The answer must be an exact copy of the entries that follow, with all images removed.

_SUPPLIED DATA:_

%%

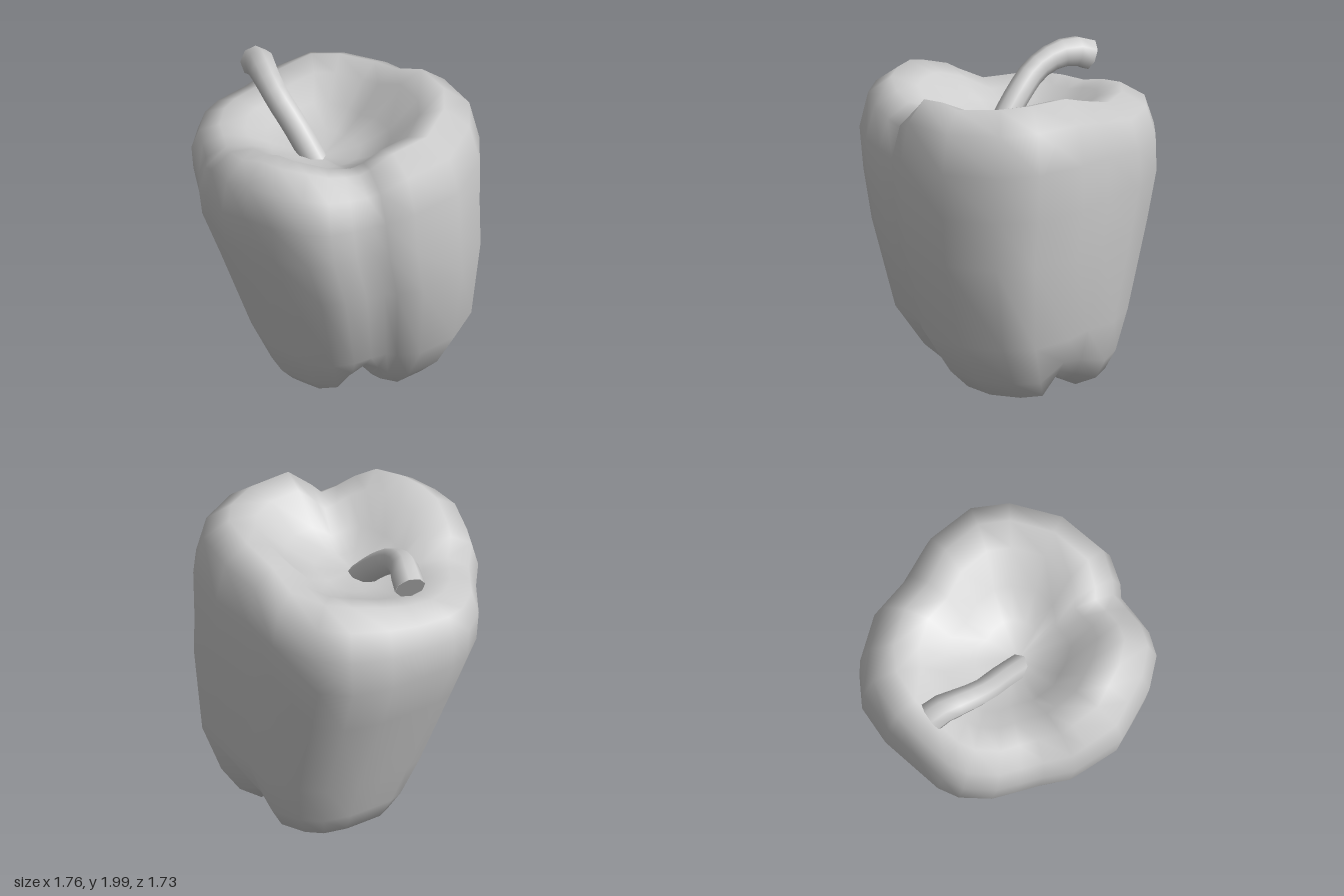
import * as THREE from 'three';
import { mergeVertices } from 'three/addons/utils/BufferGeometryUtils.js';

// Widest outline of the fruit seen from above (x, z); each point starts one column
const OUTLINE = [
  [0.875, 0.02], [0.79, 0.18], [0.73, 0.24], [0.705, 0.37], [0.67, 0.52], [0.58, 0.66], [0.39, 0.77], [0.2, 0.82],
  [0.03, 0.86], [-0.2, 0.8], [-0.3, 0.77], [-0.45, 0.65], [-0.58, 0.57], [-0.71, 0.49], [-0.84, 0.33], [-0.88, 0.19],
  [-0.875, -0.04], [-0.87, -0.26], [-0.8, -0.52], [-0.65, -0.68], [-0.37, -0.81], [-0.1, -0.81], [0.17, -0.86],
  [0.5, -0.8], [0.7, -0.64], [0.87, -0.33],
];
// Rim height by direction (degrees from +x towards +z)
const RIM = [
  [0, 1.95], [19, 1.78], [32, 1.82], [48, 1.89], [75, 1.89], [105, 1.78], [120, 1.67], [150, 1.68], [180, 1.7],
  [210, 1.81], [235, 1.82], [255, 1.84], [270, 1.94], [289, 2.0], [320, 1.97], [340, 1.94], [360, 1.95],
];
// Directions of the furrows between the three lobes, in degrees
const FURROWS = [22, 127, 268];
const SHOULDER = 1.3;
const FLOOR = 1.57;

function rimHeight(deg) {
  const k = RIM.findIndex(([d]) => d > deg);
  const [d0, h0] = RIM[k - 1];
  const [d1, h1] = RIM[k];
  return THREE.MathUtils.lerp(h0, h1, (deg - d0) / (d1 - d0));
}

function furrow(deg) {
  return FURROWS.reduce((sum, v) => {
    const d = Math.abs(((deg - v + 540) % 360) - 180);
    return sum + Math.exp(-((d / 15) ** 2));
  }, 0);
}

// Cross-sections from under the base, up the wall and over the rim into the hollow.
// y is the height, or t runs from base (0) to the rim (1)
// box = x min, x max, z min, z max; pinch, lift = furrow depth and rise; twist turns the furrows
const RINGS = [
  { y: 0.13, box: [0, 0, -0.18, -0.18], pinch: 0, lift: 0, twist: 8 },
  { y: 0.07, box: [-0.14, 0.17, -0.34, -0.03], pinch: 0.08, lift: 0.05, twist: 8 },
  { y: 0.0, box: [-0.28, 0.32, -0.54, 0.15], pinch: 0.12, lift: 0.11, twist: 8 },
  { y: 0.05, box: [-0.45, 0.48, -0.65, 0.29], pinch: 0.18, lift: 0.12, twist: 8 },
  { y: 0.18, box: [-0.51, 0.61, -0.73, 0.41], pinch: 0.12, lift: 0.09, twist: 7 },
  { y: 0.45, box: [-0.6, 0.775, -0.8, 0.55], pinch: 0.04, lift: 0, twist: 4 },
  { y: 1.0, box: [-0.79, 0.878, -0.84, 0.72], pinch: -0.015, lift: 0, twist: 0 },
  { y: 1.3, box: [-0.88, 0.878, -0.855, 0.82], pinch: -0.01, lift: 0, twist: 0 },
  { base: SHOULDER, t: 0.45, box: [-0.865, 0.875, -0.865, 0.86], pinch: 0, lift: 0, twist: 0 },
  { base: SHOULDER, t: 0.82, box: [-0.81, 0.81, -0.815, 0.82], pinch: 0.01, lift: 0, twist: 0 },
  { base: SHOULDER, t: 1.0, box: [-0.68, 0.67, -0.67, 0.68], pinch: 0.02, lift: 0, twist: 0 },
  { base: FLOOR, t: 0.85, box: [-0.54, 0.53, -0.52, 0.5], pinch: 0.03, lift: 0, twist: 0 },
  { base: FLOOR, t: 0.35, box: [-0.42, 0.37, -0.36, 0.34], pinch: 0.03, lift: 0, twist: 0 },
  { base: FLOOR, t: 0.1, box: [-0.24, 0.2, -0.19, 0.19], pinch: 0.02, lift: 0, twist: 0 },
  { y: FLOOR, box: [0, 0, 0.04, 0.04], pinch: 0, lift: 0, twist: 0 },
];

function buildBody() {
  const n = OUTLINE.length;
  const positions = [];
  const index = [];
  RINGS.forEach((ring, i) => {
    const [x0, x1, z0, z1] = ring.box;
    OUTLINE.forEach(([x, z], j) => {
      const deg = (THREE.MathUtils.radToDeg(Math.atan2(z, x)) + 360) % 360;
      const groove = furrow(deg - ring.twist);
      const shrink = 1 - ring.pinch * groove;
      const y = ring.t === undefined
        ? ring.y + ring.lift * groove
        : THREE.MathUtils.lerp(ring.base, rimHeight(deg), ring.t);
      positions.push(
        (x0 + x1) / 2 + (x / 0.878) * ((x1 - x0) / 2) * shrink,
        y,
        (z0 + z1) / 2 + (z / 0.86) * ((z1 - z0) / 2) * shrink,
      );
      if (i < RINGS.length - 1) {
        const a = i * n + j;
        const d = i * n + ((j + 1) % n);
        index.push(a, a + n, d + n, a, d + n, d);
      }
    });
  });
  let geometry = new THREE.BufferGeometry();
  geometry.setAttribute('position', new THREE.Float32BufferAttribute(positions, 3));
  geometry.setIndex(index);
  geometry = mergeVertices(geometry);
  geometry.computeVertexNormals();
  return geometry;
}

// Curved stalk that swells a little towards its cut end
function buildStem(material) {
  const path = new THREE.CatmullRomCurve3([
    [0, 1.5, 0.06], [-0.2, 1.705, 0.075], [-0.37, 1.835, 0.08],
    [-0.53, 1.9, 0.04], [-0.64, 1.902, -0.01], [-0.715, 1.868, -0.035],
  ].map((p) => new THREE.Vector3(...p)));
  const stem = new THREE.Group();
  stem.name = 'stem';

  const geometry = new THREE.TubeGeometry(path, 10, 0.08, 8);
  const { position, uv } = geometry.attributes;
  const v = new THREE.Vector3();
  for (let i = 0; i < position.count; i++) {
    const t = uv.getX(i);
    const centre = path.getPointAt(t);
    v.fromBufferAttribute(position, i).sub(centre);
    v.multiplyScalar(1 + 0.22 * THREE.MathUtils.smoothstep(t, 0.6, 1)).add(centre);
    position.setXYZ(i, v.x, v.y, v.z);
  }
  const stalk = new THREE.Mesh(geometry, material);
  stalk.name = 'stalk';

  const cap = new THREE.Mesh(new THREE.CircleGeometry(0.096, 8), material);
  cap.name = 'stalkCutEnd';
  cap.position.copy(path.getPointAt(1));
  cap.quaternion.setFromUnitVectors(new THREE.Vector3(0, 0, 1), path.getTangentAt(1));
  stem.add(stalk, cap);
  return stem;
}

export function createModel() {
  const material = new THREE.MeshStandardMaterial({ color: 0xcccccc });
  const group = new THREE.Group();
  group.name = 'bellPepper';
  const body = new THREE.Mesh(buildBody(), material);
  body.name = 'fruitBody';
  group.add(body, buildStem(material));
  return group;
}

%%

_OUTPUT:_
import * as THREE from 'three';
import { mergeVertices } from 'three/addons/utils/BufferGeometryUtils.js';

// Widest outline of the fruit seen from above (x, z); each point starts one column
const OUTLINE = [
  [0.875, 0.02], [0.79, 0.18], [0.73, 0.24], [0.705, 0.37], [0.67, 0.52], [0.58, 0.66], [0.39, 0.77], [0.2, 0.82],
  [0.03, 0.86], [-0.2, 0.8], [-0.3, 0.77], [-0.45, 0.65], [-0.58, 0.57], [-0.71, 0.49], [-0.84, 0.33], [-0.88, 0.19],
  [-0.875, -0.04], [-0.87, -0.26], [-0.8, -0.52], [-0.65, -0.68], [-0.37, -0.81], [-0.1, -0.81], [0.17, -0.86],
  [0.5, -0.8], [0.7, -0.64], [0.87, -0.33],
];
// Rim height by direction (degrees from +x towards +z)
const RIM = [
  [0, 1.95], [19, 1.78], [32, 1.82], [48, 1.89], [75, 1.89], [105, 1.78], [120, 1.67], [150, 1.68], [180, 1.7],
  [210, 1.81], [235, 1.82], [255, 1.84], [270, 1.94], [289, 2.0], [320, 1.97], [340, 1.94], [360, 1.95],
];
// Directions of the furrows between the three lobes, in degrees
const FURROWS = [22, 127, 268];
const SHOULDER = 1.3;
const FLOOR = 1.57;

function rimHeight(deg) {
  const k = RIM.findIndex(([d]) => d > deg);
  const [d0, h0] = RIM[k - 1];
  const [d1, h1] = RIM[k];
  return THREE.MathUtils.lerp(h0, h1, (deg - d0) / (d1 - d0));
}

function furrow(deg) {
  return FURROWS.reduce((sum, v) => {
    const d = Math.abs(((deg - v + 540) % 360) - 180);
    return sum + Math.exp(-((d / 15) ** 2));
  }, 0);
}

// Cross-sections from under the base, up the wall and over the rim into the hollow.
// y is the height, or t runs from base (0) to the rim (1)
// box = x min, x max, z min, z max; pinch, lift = furrow depth and rise; twist turns the furrows
const RINGS = [
  { y: 0.13, box: [0, 0, -0.18, -0.18], pinch: 0, lift: 0, twist: 8 },
  { y: 0.07, box: [-0.14, 0.17, -0.34, -0.03], pinch: 0.08, lift: 0.05, twist: 8 },
  { y: 0.0, box: [-0.28, 0.32, -0.54, 0.15], pinch: 0.12, lift: 0.11, twist: 8 },
  { y: 0.05, box: [-0.45, 0.48, -0.65, 0.29], pinch: 0.18, lift: 0.12, twist: 8 },
  { y: 0.18, box: [-0.51, 0.61, -0.73, 0.41], pinch: 0.12, lift: 0.09, twist: 7 },
  { y: 0.45, box: [-0.6, 0.775, -0.8, 0.55], pinch: 0.04, lift: 0, twist: 4 },
  { y: 1.0, box: [-0.79, 0.878, -0.84, 0.72], pinch: -0.015, lift: 0, twist: 0 },
  { y: 1.3, box: [-0.88, 0.878, -0.855, 0.82], pinch: -0.01, lift: 0, twist: 0 },
  { base: SHOULDER, t: 0.45, box: [-0.865, 0.875, -0.865, 0.86], pinch: 0, lift: 0, twist: 0 },
  { base: SHOULDER, t: 0.82, box: [-0.81, 0.81, -0.815, 0.82], pinch: 0.01, lift: 0, twist: 0 },
  { base: SHOULDER, t: 1.0, box: [-0.68, 0.67, -0.67, 0.68], pinch: 0.02, lift: 0, twist: 0 },
  { base: FLOOR, t: 0.85, box: [-0.54, 0.53, -0.52, 0.5], pinch: 0.03, lift: 0, twist: 0 },
  { base: FLOOR, t: 0.35, box: [-0.42, 0.37, -0.36, 0.34], pinch: 0.03, lift: 0, twist: 0 },
  { base: FLOOR, t: 0.1, box: [-0.24, 0.2, -0.19, 0.19], pinch: 0.02, lift: 0, twist: 0 },
  { y: FLOOR, box: [0, 0, 0.04, 0.04], pinch: 0, lift: 0, twist: 0 },
];

function buildBody() {
  const n = OUTLINE.length;
  const positions = [];
  const index = [];
  RINGS.forEach((ring, i) => {
    const [x0, x1, z0, z1] = ring.box;
    OUTLINE.forEach(([x, z], j) => {
      const deg = (THREE.MathUtils.radToDeg(Math.atan2(z, x)) + 360) % 360;
      const groove = furrow(deg - ring.twist);
      const shrink = 1 - ring.pinch * groove;
      const y = ring.t === undefined
        ? ring.y + ring.lift * groove
        : THREE.MathUtils.lerp(ring.base, rimHeight(deg), ring.t);
      positions.push(
        (x0 + x1) / 2 + (x / 0.878) * ((x1 - x0) / 2) * shrink,
        y,
        (z0 + z1) / 2 + (z / 0.86) * ((z1 - z0) / 2) * shrink,
      );
      if (i < RINGS.length - 1) {
        const a = i * n + j;
        const d = i * n + ((j + 1) % n);
        index.push(a, a + n, d + n, a, d + n, d);
      }
    });
  });
  let geometry = new THREE.BufferGeometry();
  geometry.setAttribute('position', new THREE.Float32BufferAttribute(positions, 3));
  geometry.setIndex(index);
  geometry = mergeVertices(geometry);
  geometry.computeVertexNormals();
  return geometry;
}

// Curved stalk that swells a little towards its cut end
function buildStem(material) {
  const path = new THREE.CatmullRomCurve3([
    [0, 1.5, 0.06], [-0.2, 1.705, 0.075], [-0.37, 1.835, 0.08],
    [-0.53, 1.9, 0.04], [-0.64, 1.902, -0.01], [-0.715, 1.868, -0.035],
  ].map((p) => new THREE.Vector3(...p)));
  const stem = new THREE.Group();
  stem.name = 'stem';

  const geometry = new THREE.TubeGeometry(path, 10, 0.08, 8);
  const { position, uv } = geometry.attributes;
  const v = new THREE.Vector3();
  for (let i = 0; i < position.count; i++) {
    const t = uv.getX(i);
    const centre = path.getPointAt(t);
    v.fromBufferAttribute(position, i).sub(centre);
    v.multiplyScalar(1 + 0.22 * THREE.MathUtils.smoothstep(t, 0.6, 1)).add(centre);
    position.setXYZ(i, v.x, v.y, v.z);
  }
  const stalk = new THREE.Mesh(geometry, material);
  stalk.name = 'stalk';

  const cap = new THREE.Mesh(new THREE.CircleGeometry(0.096, 8), material);
  cap.name = 'stalkCutEnd';
  cap.position.copy(path.getPointAt(1));
  cap.quaternion.setFromUnitVectors(new THREE.Vector3(0, 0, 1), path.getTangentAt(1));
  stem.add(stalk, cap);
  return stem;
}

export function createModel() {
  const material = new THREE.MeshStandardMaterial({ color: 0xcccccc });
  const group = new THREE.Group();
  group.name = 'bellPepper';
  const body = new THREE.Mesh(buildBody(), material);
  body.name = 'fruitBody';
  group.add(body, buildStem(material));
  return group;
}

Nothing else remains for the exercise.